United States v. Fricosu

United States v. Fricosu, 841 F.Supp.2d 1232 (D. Col 2012), is a federal criminal case in Colorado that addressed whether a person can be compelled to reveal his or her encryption passphrase or password, despite the U.S. Constitution's Fifth Amendment protection against self-incrimination.[1] On January 23, 2012, judge Robert E. Blackburn held that under the All Writs Act, Fricosu is required to produce an unencrypted hard drive.[2]

United States v. Fricosu
CourtUnited States District Court for the District of Colorado
Full case nameUnited States of America v. Ramona Camelia Fricosu, a.k.a. Ramona Smith
Citation(s)United States v. Fricosu, 841 F.Supp.2d (United States District Court for the District of Colorado 2012).
Court membership
Judge(s) sittingRobert E. Blackburn
encryption, self-incrimination

Fricosu's attorney claimed it was possible she did not remember the password. A month later, Fricosu's ex-husband handed the police a list of potential passwords.[3] One of the passwords worked, rendering the self-incrimination issue moot.

The Electronic Frontier Foundation filed an amicus brief in support of Fricosu.[4][5]

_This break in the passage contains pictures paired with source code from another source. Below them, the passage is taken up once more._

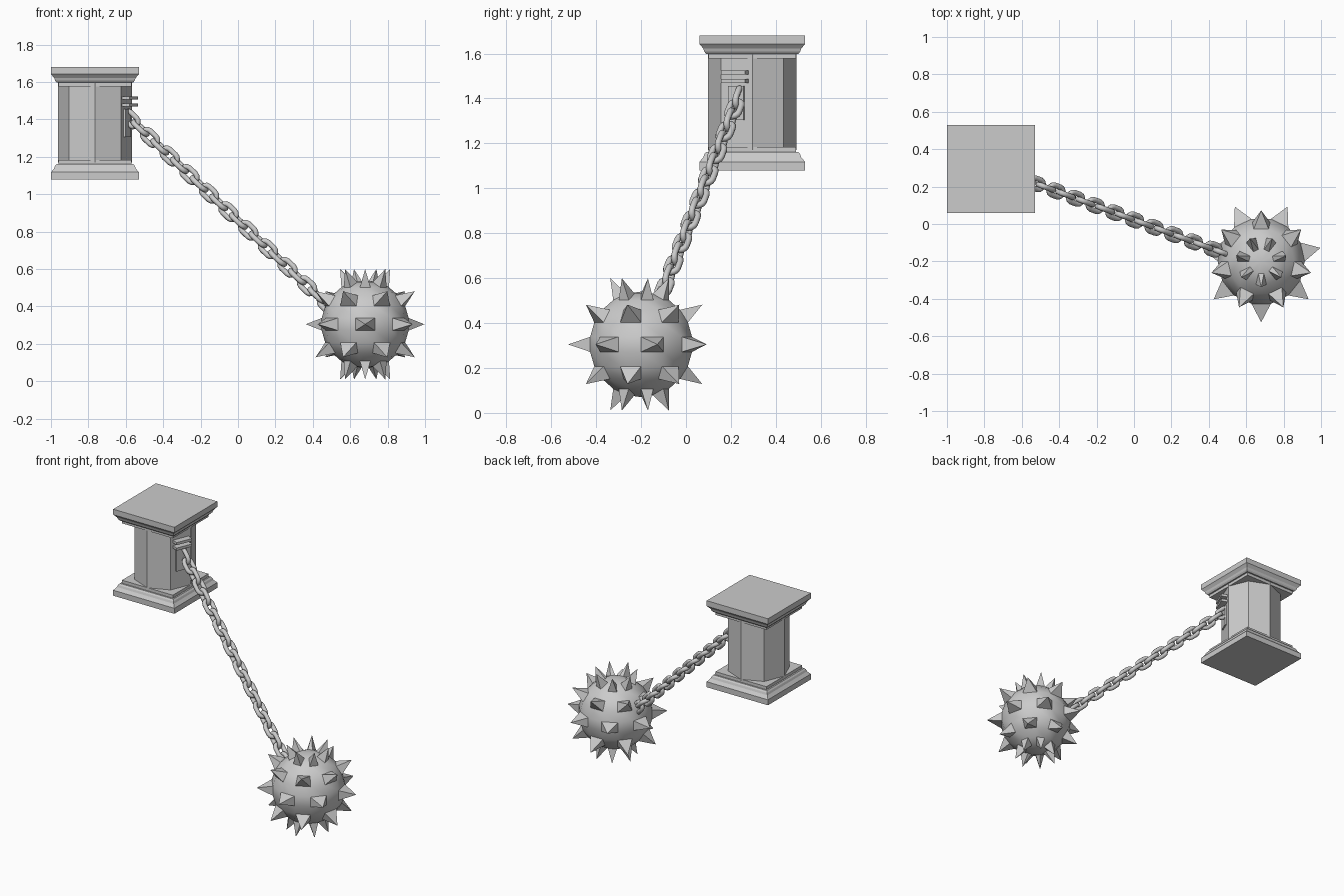
import bpy, bmesh
from math import radians, pi, sin, cos, atan2
from mathutils import Vector, Matrix

if "Cube" in bpy.data.objects:
    bpy.data.objects.remove(bpy.data.objects["Cube"])

PILLAR = Vector((-0.765, 0.295, 0))
BALL = Vector((0.68, -0.2, 0.305))


def finish(bm, name, smooth=None):
    bmesh.ops.recalc_face_normals(bm, faces=bm.faces[:])
    me = bpy.data.meshes.new(name)
    bm.to_mesh(me)
    bm.free()
    ob = bpy.data.objects.new(name, me)
    bpy.context.collection.objects.link(ob)
    if smooth:
        bpy.ops.object.select_all(action='DESELECT')
        ob.select_set(True)
        bpy.context.view_layer.objects.active = ob
        bpy.ops.object.shade_smooth_by_angle(angle=radians(smooth))
    return ob


def loft(name, profile, sides, turn=0.0):
    """Stack n-gon rings (corner radius, z) around the pillar axis."""
    bm = bmesh.new()
    rings = [[bm.verts.new(PILLAR + Vector((r * cos(turn + 2 * pi * i / sides),
                                            r * sin(turn + 2 * pi * i / sides), z)))
              for i in range(sides)] for r, z in profile]
    for a, b in zip(rings, rings[1:]):
        for i in range(sides):
            j = (i + 1) % sides
            bm.faces.new((a[i], a[j], b[j], b[i]))
    bm.faces.new(rings[0])
    bm.faces.new(rings[-1])
    return finish(bm, name)


# Pillar: octagonal shaft with moulded square cap and mirrored base
loft("pillar_shaft", [(0.197, 1.17), (0.197, 1.6)], 8)
moulding = [(0.235, 1.68), (0.235, 1.642), (0.228, 1.634), (0.218, 1.622),
            (0.213, 1.608), (0.205, 1.598), (0.195, 1.598), (0.195, 1.577)]
cap = [(h * 2 ** 0.5, z) for h, z in moulding]
loft("pillar_cap", cap, 4, pi / 4)
loft("pillar_base", [(r, 2.76 - z) for r, z in cap], 4, pi / 4)

# Anchor plate and two bars on the front-right facet of the shaft
facet_turn = Matrix.Rotation(radians(-22.5), 4, 'Z')
facet = PILLAR + Vector((0.168, -0.07, 0))


def facet_box(name, depth, width, z0, z1):
    bm = bmesh.new()
    bmesh.ops.create_cube(bm, size=1)
    size = Matrix.Diagonal((depth + 0.01, width, z1 - z0, 1))
    shift = Matrix.Translation((depth / 2 - 0.005, 0, (z0 + z1) / 2))
    bm.transform(Matrix.Translation(facet) @ facet_turn @ shift @ size)
    return finish(bm, name)


facet_box("anchor_plate", 0.01, 0.076, 1.305, 1.455)
facet_box("anchor_bar_upper", 0.043, 0.115, 1.506, 1.524)
facet_box("anchor_bar_lower", 0.043, 0.115, 1.468, 1.486)

# Spiked ball: alternate faces of every second ring pulled out to points
bm = bmesh.new()
bmesh.ops.create_uvsphere(bm, u_segments=14, v_segments=11, radius=0.235)
# a face, not an edge, must look straight to the front
if any(abs(v.co.x) < 1e-4 and abs(v.co.y) > 0.01 for v in bm.verts):
    bm.transform(Matrix.Rotation(pi / 2, 4, 'Z'))
spikes = []
for f in bm.faces:
    c = f.calc_center_median().normalized()
    row = next((i for i, z in enumerate((0, 0.54, 0.91)) if abs(abs(c.z) - z) < 0.05), None)
    if row is None:
        continue
    step = round(atan2(c.x, -c.y) / (2 * pi / 14))
    if (step + row) % 2 == 0:
        spikes.append(f)
for f in spikes:
    tip = bmesh.ops.poke(bm, faces=[f])['verts'][0]
    tip.co = tip.co.normalized() * 0.325
bm.transform(Matrix.Translation(BALL))
finish(bm, "spiked_ball", 30)

# Chain: stadium-shaped links alternating a quarter turn
start, end = Vector((-0.575, 0.235, 1.403)), Vector((0.475, -0.154, 0.411))
along = (end - start).normalized()
side = along.cross(Vector((0, 0, 1))).normalized()
up = side.cross(along)
HALF_STRAIGHT, BEND, WIRE, COUNT = 0.023, 0.027, 0.0145, 21


def link(bm, centre, across, normal):
    path = []
    for sgn in (1, -1):
        for k in range(7):
            a = -pi / 2 + pi * k / 6
            out = (along * cos(a) + across * sin(a)) * sgn
            path.append((centre + along * HALF_STRAIGHT * sgn + out * BEND, out))
    rings = [[bm.verts.new(p + (out * cos(t) + normal * sin(t)) * WIRE)
              for t in (2 * pi * i / 8 for i in range(8))] for p, out in path]
    for i, a in enumerate(rings):
        b = rings[(i + 1) % len(rings)]
        for j in range(8):
            k = (j + 1) % 8
            bm.faces.new((a[j], a[k], b[k], b[j]))


bm = bmesh.new()
for i in range(COUNT):
    c = start.lerp(end, i / (COUNT - 1))
    if i % 2:
        link(bm, c, side, up)
    else:
        link(bm, c, up, side)
finish(bm, "chain", 50)
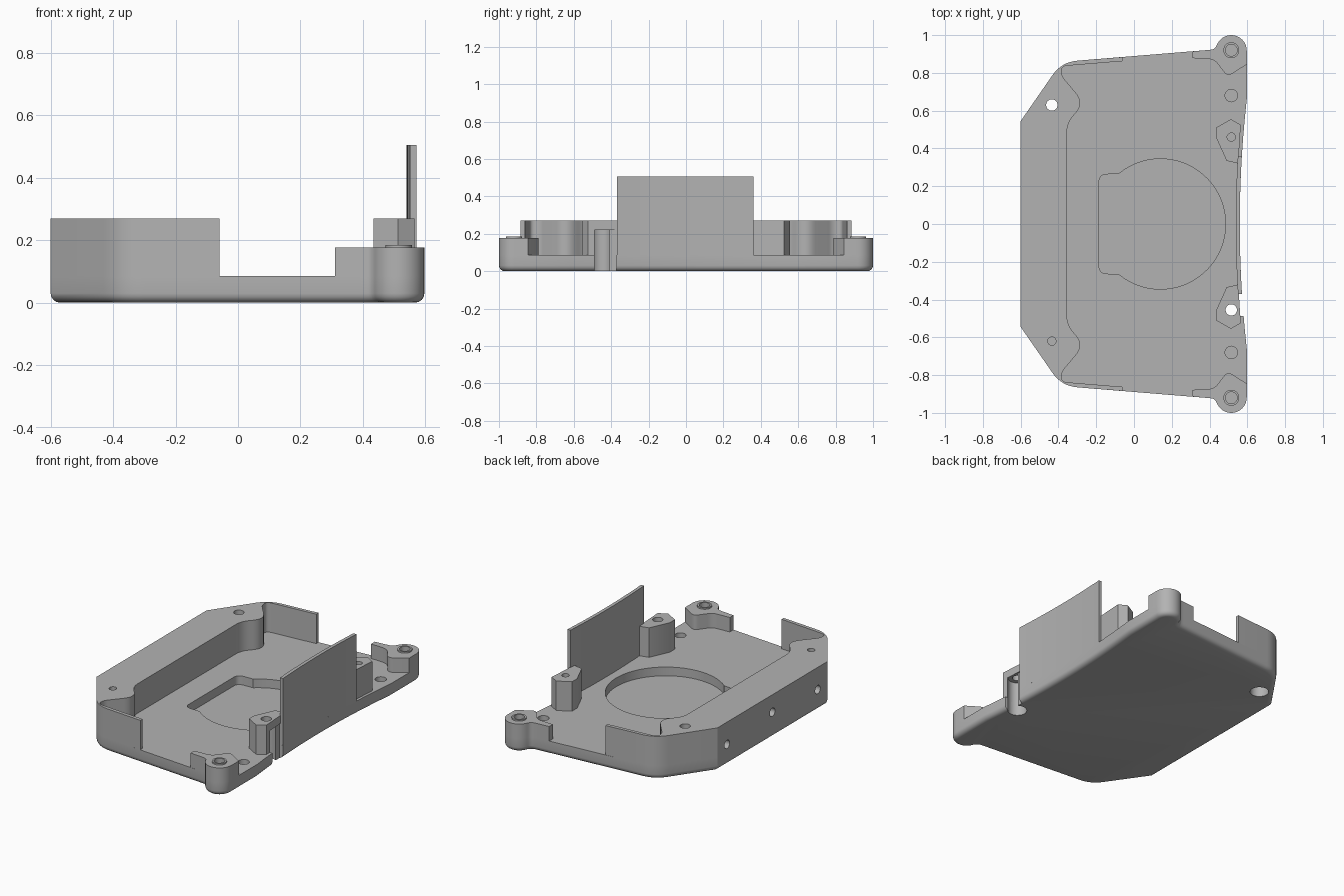
import bpy, bmesh, math
from mathutils import Vector, Matrix

if "Cube" in bpy.data.objects:
    bpy.data.objects.remove(bpy.data.objects["Cube"], do_unlink=True)

GREY = (0.45, 0.45, 0.45, 1)
plastic = bpy.data.materials.new("grey plastic")
plastic.use_nodes = True
plastic.diffuse_color = GREY
plastic.node_tree.nodes["Principled BSDF"].inputs["Base Color"].default_value = GREY

FLOOR, WALL, CORNER, TALL = 0.085, 0.27, 0.176, 0.505


def rounded(points, steps=8):
    """Open chain of (x, y) or (x, y, cut) points; cut rounds that corner."""
    out = []
    for i, p in enumerate(points):
        v = Vector(p[:2])
        if len(p) < 3:
            out.append(v)
            continue
        a = v + (Vector(points[i - 1][:2]) - v).normalized() * p[2]
        b = v + (Vector(points[i + 1][:2]) - v).normalized() * p[2]
        for s in range(steps + 1):
            t = s / steps
            out.append(a * (1 - t) ** 2 + v * 2 * t * (1 - t) + b * t * t)
    return out


def mirrored(points):
    return [Vector((p[0], -p[1])) for p in reversed(points)]


def to_object(name, bm):
    bmesh.ops.recalc_face_normals(bm, faces=bm.faces)
    mesh = bpy.data.meshes.new(name)
    bm.to_mesh(mesh)
    bm.free()
    mesh.materials.append(plastic)
    obj = bpy.data.objects.new(name, mesh)
    bpy.context.collection.objects.link(obj)
    return obj


def prism(name, points, z0, z1, bottom_round=0):
    bm = bmesh.new()
    face = bm.faces.new([bm.verts.new((p[0], p[1], z0)) for p in points])
    rim = list(face.edges)
    top = bmesh.ops.extrude_face_region(bm, geom=[face], use_keep_orig=True)["geom"]
    moved = [g for g in top if isinstance(g, bmesh.types.BMVert)]
    bmesh.ops.translate(bm, verts=moved, vec=(0, 0, z1 - z0))
    bmesh.ops.recalc_face_normals(bm, faces=bm.faces)
    if bottom_round:
        bmesh.ops.bevel(bm, geom=rim, offset=bottom_round, segments=4,
                        profile=0.5, affect='EDGES', clamp_overlap=False)
    return to_object(name, bm)


def cylinder(name, x, y, r, z0, z1):
    bm = bmesh.new()
    bmesh.ops.create_cone(bm, cap_ends=True, segments=32, radius1=r, radius2=r, depth=z1 - z0,
                          matrix=Matrix.Translation((x, y, (z0 + z1) / 2)))
    return to_object(name, bm)


def box_points(x0, x1, y0, y1):
    return [(x0, y0), (x1, y0), (x1, y1), (x0, y1)]


def cut(target, cutter):
    cutter.hide_render = True
    mod = target.modifiers.new("cut", 'BOOLEAN')
    mod.operation, mod.solver, mod.object = 'DIFFERENCE', 'EXACT', cutter
    bpy.context.view_layer.objects.active = target
    bpy.ops.object.modifier_apply(modifier=mod.name)


def edge_x(y):
    return 0.56 + 0.085 * y * y


# Shared outline pieces: gently hollow edge, round ear, chamfered corner
ear = [Vector((0.515 + 0.082 * math.cos(math.radians(a)), 0.918 + 0.082 * math.sin(math.radians(a))))
       for a in range(0, 156, 11)]
ear += rounded([(0.44, 0.95), (0.428, 0.925, 0.02), (0.39, 0.921)], 4)[1:]
hollow = [Vector((edge_x(i * 0.066), i * 0.066)) for i in range(11)]
chamfer = rounded([(0.31, 0.914), (-0.383, 0.858, 0.085), (-0.6, 0.545)])[1:]

# Base tray
half = hollow[1:] + ear + chamfer
base = prism("base_tray", [hollow[0]] + half + mirrored(half), 0, FLOOR, 0.03)

# Tall grip block with thin side walls
outer = [Vector((-0.06, 0.884))] + chamfer
inner = rounded([(-0.06, 0.862), (-0.39, 0.835, 0.035), (-0.38, 0.78, 0.02),
                 (-0.262, 0.64, 0.07), (-0.355, 0.535, 0.05), (-0.355, 0.3)])[:-1]
block = prism("grip_block", outer + mirrored(outer) + [Vector((p.x, -p.y)) for p in inner]
              + inner[::-1], FLOOR, WALL)

# Corner mounts, washers and posts on both sides
corner_shape = [Vector((0.597, 0.845))] + ear + rounded(
    [(0.31, 0.914), (0.31, 0.878), (0.425, 0.872, 0.03), (0.495, 0.78, 0.03), (0.597, 0.845)])[:-1]
post_shape = [(0.434, 0.51), (0.513, 0.555), (0.565, 0.525), (0.552, 0.32), (0.49, 0.335), (0.434, 0.46)]
parts = [base, block]
posts = {}
for side, s in (("left", 1), ("right", -1)):
    corner = prism(f"corner_mount_{side}", [(p.x, p.y * s) for p in corner_shape], FLOOR, CORNER)
    washer = cylinder(f"corner_washer_{side}", 0.515, 0.92 * s, 0.042, CORNER, CORNER + 0.009)
    post = prism(f"screw_post_{side}", [(x, y * s) for x, y in post_shape], FLOOR, WALL)
    posts[s] = post
    parts += [corner, washer, post]
    screw = cylinder("corner_cutter", 0.515, 0.92 * s, 0.031, 0.1, 0.3)
    cut(corner, screw)
    cut(washer, screw)
    magnet = cylinder("magnet_cutter", 0.515, 0.68 * s, 0.033, 0.05, 0.2)
    cut(base, magnet)
    for c in (screw, magnet):
        bpy.data.objects.remove(c, do_unlink=True)

# Curved upright panel
ys = [-0.37 + i * 0.0456 for i in range(17)]
panel = prism("upright_panel", [(edge_x(y), y) for y in ys]
              + [(edge_x(y) - 0.021, y) for y in reversed(ys)], FLOOR, TALL)
parts.append(panel)

# Round recess with a squared tab in the floor
arc = [Vector((0.14 + 0.345 * math.cos(a), 0.345 * math.sin(a)))
       for a in (math.radians(-129 + i * 258 / 48) for i in range(49))]
tab = rounded([(-0.08, 0.265), (-0.185, 0.262, 0.04), (-0.185, 0)])[:-1]
cutters = [(prism("recess_cutter", arc + tab + mirrored(tab), 0.03, 0.2), [base])]

# Through holes with wide bores underneath, blind screw holes
cutters += [
    (cylinder("grip_bore", -0.435, 0.63, 0.055, -0.1, 0.22), [base, block]),
    (cylinder("grip_hole", -0.435, 0.63, 0.03, 0.2, 0.4), [block]),
    (cylinder("grip_screw_hole", -0.435, -0.62, 0.022, 0.13, 0.4), [block]),
    (cylinder("post_bore", 0.515, -0.455, 0.056, -0.1, 0.22), [base, posts[-1]]),
    (cylinder("post_hole", 0.515, -0.455, 0.03, 0.2, 0.4), [posts[-1]]),
    (cylinder("post_screw_hole", 0.515, 0.46, 0.022, 0.13, 0.4), [posts[1]]),
    (prism("edge_notch", box_points(0.548, 0.7, -0.488, -0.371), -0.1, 0.22), [base, posts[-1]]),
]

# Three holes in the flat outer face
for y, z in ((-0.45, 0.13), (0, 0.16), (0.45, 0.13)):
    hole = cylinder("side_hole", 0, 0, 0.026, -0.08, 0.08)
    hole.data.transform(Matrix.Translation((-0.6, y, z)) @ Matrix.Rotation(math.pi / 2, 4, 'Y'))
    cutters.append((hole, [block]))

for cutter, targets in cutters:
    for target in targets:
        cut(target, cutter)
    bpy.data.objects.remove(cutter, do_unlink=True)

# Smooth the curves, keep edges crisp
bpy.ops.object.select_all(action='DESELECT')
for part in parts:
    part.select_set(True)
bpy.context.view_layer.objects.active = base
bpy.ops.object.shade_smooth_by_angle(angle=math.radians(30))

Fricosu subsequently entered a plea agreement in 2013, meaning that the question of a defendant's right to resist mandatory decryption will not be addressed by a higher court until such time as a future case addressing the same issue arises.[6]

See also edit

References edit

  1. ^ Ingold, John (January 4, 2012). "Password case reframes Fifth Amendment rights in context of digital world". Denver Post.
  2. ^ "Decrypt" (PDF). wired.com. Wired. Retrieved April 7, 2023.
  3. ^ Ingold, John. "Feds unlock suspect's computer without her help". Wired.
  4. ^ "EFF's Amicus Brief in Support of Fricosu". July 8, 2011. Retrieved September 25, 2016.
  5. ^ Jennings, Richi. "EFF fights forced file decryption with Fifth, for Fricosu". Retrieved September 25, 2016.
  6. ^ "US v. FRICOSU, Dist. Court, D. Colorado 2013 - Google Scholar".

Further reading edit